**Task goal**
From the entries below, extract every line that includes the word "data".

════════════════

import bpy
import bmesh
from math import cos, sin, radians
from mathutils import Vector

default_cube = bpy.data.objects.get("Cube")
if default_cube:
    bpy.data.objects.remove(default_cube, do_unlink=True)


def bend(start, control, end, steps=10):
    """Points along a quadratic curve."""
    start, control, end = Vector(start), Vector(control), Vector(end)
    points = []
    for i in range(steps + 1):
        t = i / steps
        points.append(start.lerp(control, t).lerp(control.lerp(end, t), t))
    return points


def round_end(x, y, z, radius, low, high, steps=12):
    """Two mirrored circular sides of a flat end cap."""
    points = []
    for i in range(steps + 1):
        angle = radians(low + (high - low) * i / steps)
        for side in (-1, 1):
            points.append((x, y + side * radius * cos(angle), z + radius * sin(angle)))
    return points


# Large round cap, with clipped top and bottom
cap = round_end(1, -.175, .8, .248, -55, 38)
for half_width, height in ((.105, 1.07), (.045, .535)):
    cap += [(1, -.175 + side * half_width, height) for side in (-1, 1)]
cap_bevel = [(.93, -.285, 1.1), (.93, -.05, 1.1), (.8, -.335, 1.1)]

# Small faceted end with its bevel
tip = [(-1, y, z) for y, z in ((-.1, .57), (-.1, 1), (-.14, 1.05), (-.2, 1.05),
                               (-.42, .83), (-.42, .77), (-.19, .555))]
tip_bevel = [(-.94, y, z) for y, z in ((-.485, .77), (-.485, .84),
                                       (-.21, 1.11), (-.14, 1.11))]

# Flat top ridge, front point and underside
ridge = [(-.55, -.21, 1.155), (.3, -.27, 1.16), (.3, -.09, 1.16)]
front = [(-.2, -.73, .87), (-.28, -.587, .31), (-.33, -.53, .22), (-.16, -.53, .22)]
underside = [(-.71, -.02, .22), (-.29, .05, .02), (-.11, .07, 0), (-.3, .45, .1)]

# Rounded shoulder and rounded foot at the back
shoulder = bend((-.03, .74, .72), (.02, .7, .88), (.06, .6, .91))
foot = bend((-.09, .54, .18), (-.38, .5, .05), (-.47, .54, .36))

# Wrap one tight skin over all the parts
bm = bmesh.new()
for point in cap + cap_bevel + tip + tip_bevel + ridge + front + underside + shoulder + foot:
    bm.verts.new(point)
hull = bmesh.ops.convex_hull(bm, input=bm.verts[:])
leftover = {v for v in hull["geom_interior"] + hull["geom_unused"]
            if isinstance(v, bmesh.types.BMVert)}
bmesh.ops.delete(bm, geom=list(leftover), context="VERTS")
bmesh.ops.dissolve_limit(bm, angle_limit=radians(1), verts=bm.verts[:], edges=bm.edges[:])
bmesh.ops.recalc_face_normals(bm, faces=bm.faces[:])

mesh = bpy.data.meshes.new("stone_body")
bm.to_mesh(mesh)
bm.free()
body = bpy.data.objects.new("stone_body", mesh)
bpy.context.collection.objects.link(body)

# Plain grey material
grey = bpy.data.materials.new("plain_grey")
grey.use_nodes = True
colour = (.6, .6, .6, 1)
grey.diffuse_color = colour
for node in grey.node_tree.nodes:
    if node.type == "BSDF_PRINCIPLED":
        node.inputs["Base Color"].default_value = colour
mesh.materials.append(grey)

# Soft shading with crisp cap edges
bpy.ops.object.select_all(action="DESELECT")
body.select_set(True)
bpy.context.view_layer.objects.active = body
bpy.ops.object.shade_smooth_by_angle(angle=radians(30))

════════════════

**Solution for this exercise**
default_cube = bpy.data.objects.get("Cube")
    bpy.data.objects.remove(default_cube, do_unlink=True)
mesh = bpy.data.meshes.new("stone_body")
body = bpy.data.objects.new("stone_body", mesh)
grey = bpy.data.materials.new("plain_grey")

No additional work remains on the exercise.